So it's no surprise that, when searching for patterns and explanations, our brains tend to look for conscious, humanlike entities.  Even when trying to explain natural phenomena, it's easy to assume subconsciously that intelligent agents are at work.  Ancient humans fell into that trap, inventing gods, astrology, palm-reading and so forth, and today's children often do until they learn more about the modern view of the world.

I think that's the main reason theistic beliefs are so seductive.  It's natural for us to see the world as if there's an overall intelligence behind it all, even though, from a scientific point of view, it doesn't really add up.  Explaining the structure of the universe by hypothesizing a powerful creator just introduces more to explain:  What created the creator?  If you assume that the creator always existed, it'd be simpler just to assume that the universe itself always existed.  Theistic beliefs violate Ockham's razor, but most of us find them hard to resist anyway.

Unfortunately, the religions that have survived to the present day are the ones that prescribe passing their beliefs on to children while their brains are still soft, teaching them to be loyal believers, to feel fear and guilt and then to pass the same beliefs on to the next generation.  Any rigid belief system that didn't do something similar would quickly die out and be replaced by better religious memes.  A scientific philosophy, on the other hand, rejects crystalline thinking in favor of keeping an open mind and a healthy skepticism.  I can't help quoting Richard Feynman again:

"I think it is more interesting to live not knowing answers than to have answers that might be wrong.  I have approximate answers, possible beliefs, and different degrees of certainty about different things, but I'm not absolutely certain of anything, and there's some things I know nothing about at all—like whether it means anything to ask, 'Why are we here?'  I might think about it for a little while, but if I can't figure it out then I'll go on to something else.  I'm not afraid of being lost in a mysterious universe with no purpose, which is the way it is, possibly.  It doesn't frighten me."

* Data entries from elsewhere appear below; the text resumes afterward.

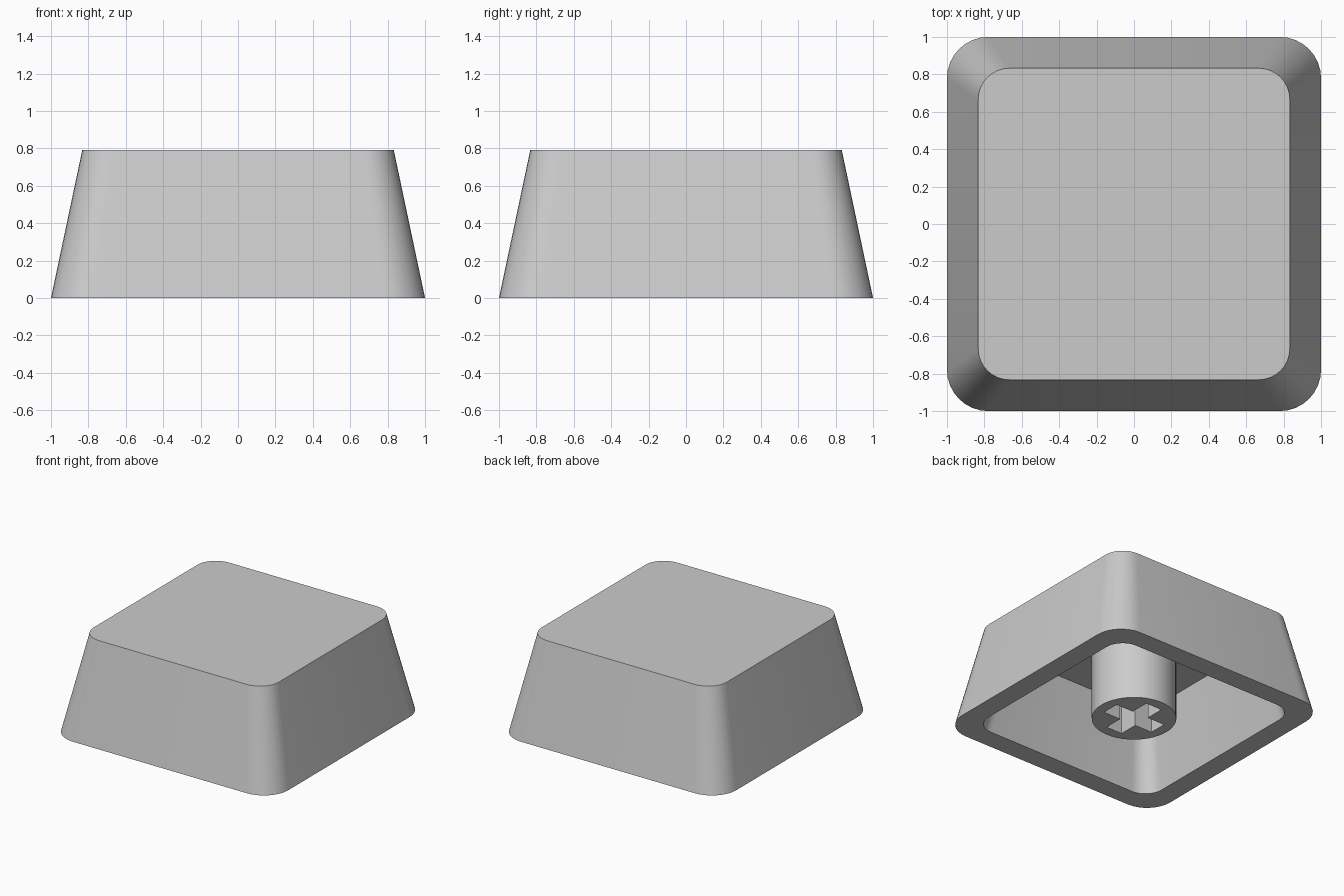
import bpy, bmesh, math

if "Cube" in bpy.data.objects:
    bpy.data.objects.remove(bpy.data.objects["Cube"])

grey = bpy.data.materials.new("light grey plastic")
grey.diffuse_color = (0.6, 0.6, 0.6, 1)
grey.use_nodes = True
grey.node_tree.nodes["Principled BSDF"].inputs["Base Color"].default_value = grey.diffuse_color

HEIGHT, CEILING = 0.79, 0.622


def rounded_square(half, radius, steps=8):
    """Counter-clockwise outline of a square with round corners."""
    pts = []
    for corner in range(4):
        mid = math.radians(45 + 90 * corner)
        cx = math.copysign(half - radius, math.cos(mid))
        cy = math.copysign(half - radius, math.sin(mid))
        for i in range(steps + 1):
            a = math.radians(90 * corner + 90 * i / steps)
            pts.append((cx + radius * math.cos(a), cy + radius * math.sin(a)))
    return pts


def add_loop(bm, pts, z):
    return [bm.verts.new((x, y, z)) for x, y in pts]


def skin(bm, low, high):
    """Join two matching loops with quads."""
    n = len(low)
    for i in range(n):
        j = (i + 1) % n
        bm.faces.new((low[i], low[j], high[j], high[i]))


def finish(bm, name):
    bmesh.ops.recalc_face_normals(bm, faces=bm.faces[:])
    mesh = bpy.data.meshes.new(name)
    bm.to_mesh(mesh)
    bm.free()
    mesh.materials.append(grey)
    obj = bpy.data.objects.new(name, mesh)
    bpy.context.collection.objects.link(obj)
    bpy.ops.object.select_all(action='DESELECT')
    obj.select_set(True)
    bpy.context.view_layer.objects.active = obj
    bpy.ops.object.shade_smooth_by_angle(angle=math.radians(30))
    return obj


# Cap shell: tapered outside, flat rim, tapered cavity
bm = bmesh.new()
loops = [add_loop(bm, rounded_square(half, radius), z) for half, radius, z in (
    (0.833, 0.167, HEIGHT),    # top edge
    (1.0, 0.22, 0.0),          # outer rim
    (0.833, 0.155, 0.0),       # inner rim
    (0.70, 0.12, CEILING),     # cavity ceiling
)]
for a, b in zip(loops, loops[1:]):
    skin(bm, a, b)
bm.faces.new(loops[0])
bm.faces.new(loops[-1])
finish(bm, "cap_shell")

# Stem: round post with a cross-shaped socket, its top sunk into the shell
R, ARM, SLOT, SIDES = 0.312, 0.228, 0.072, 48
circle = [(R * math.cos(math.tau * i / SIDES), R * math.sin(math.tau * i / SIDES))
          for i in range(SIDES)]
cross = []
for k in range(4):
    c, s = round(math.cos(k * math.pi / 2)), round(math.sin(k * math.pi / 2))
    for x, y in ((ARM, -SLOT), (ARM, SLOT), (SLOT, SLOT)):
        cross.append((x * c - y * s, x * s + y * c))

bm = bmesh.new()
ends = []
for z in (0.0, CEILING + 0.05):
    ends.append((add_loop(bm, circle, z), add_loop(bm, cross, z)))
for low, high in zip(*ends):
    skin(bm, low, high)
for pair in ends:
    rim = set(pair[0] + pair[1])
    edges = [e for e in bm.edges if e.verts[0] in rim and e.verts[1] in rim]
    bmesh.ops.triangle_fill(bm, edges=edges, use_beauty=True)
finish(bm, "stem")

I also recommend the following essays by Richard Dawkins, some of which were incorporated into his book The God Delusion, which I just finished reading: Viruses of the Mind, The Emptiness of Theology, Snake Oil and Holy Water, What Use Is Religion? and Why There Almost Certainly Is No God.

On a distantly related note, one of this year's Cubs' outfielders has the delightfully quasi-oxymoronic name Ángel Pagán.

05 July 2007

The math of voting, part 2

In a previous post I introduced an example election in which the voters have the following sincere preferences:

45% Reagan > Anderson > Carter
20% Anderson > Carter > Reagan
35% Carter > Anderson > Reagan

(Whether these preferences reflect the sentiments of the nation during the 1980 presidential election or not is not important.  Think of them as the preferences of the voters in some hypothetical state; the winner gets that state's electoral votes.)

I then asked which candidate most deserves to be the winner; the answer depends on the voting system used and the voting behavior of the voters.

In a plurality election, where each voter is allowed to vote for just one candidate, Reagan would win if every voter is sincere.  But the Anderson voters would do better by insincerely ditching Anderson and voting for Carter instead to keep Reagan from winning.  So the plurality system sometimes encourages insincere voting.  I'm sure you already knew that.

But what if it's an Instant Runoff Voting election, where voters rank the candidates and candidates are eliminated one by one?  If all voters rank sincerely, then Anderson will have the fewest first-place votes and will be eliminated first.  Then Carter would win the election 55% to 45% over Reagan.  At first glance, this result makes sense:  Anderson voters voted sincerely and still helped their compromise defeat their least favorite candidate.  Ah, but now it's the Reagan-first voters who could benefit by voting insincerely—they could rank Anderson in first place, watch Reagan get eliminated and Anderson beat Carter 65% to 35%.  That way they at least get their second choice.

So both plurality and IRV sometimes reward insincere voting.  Which system is better?  Or is there some other system that beats 'em both?  Stay tuned!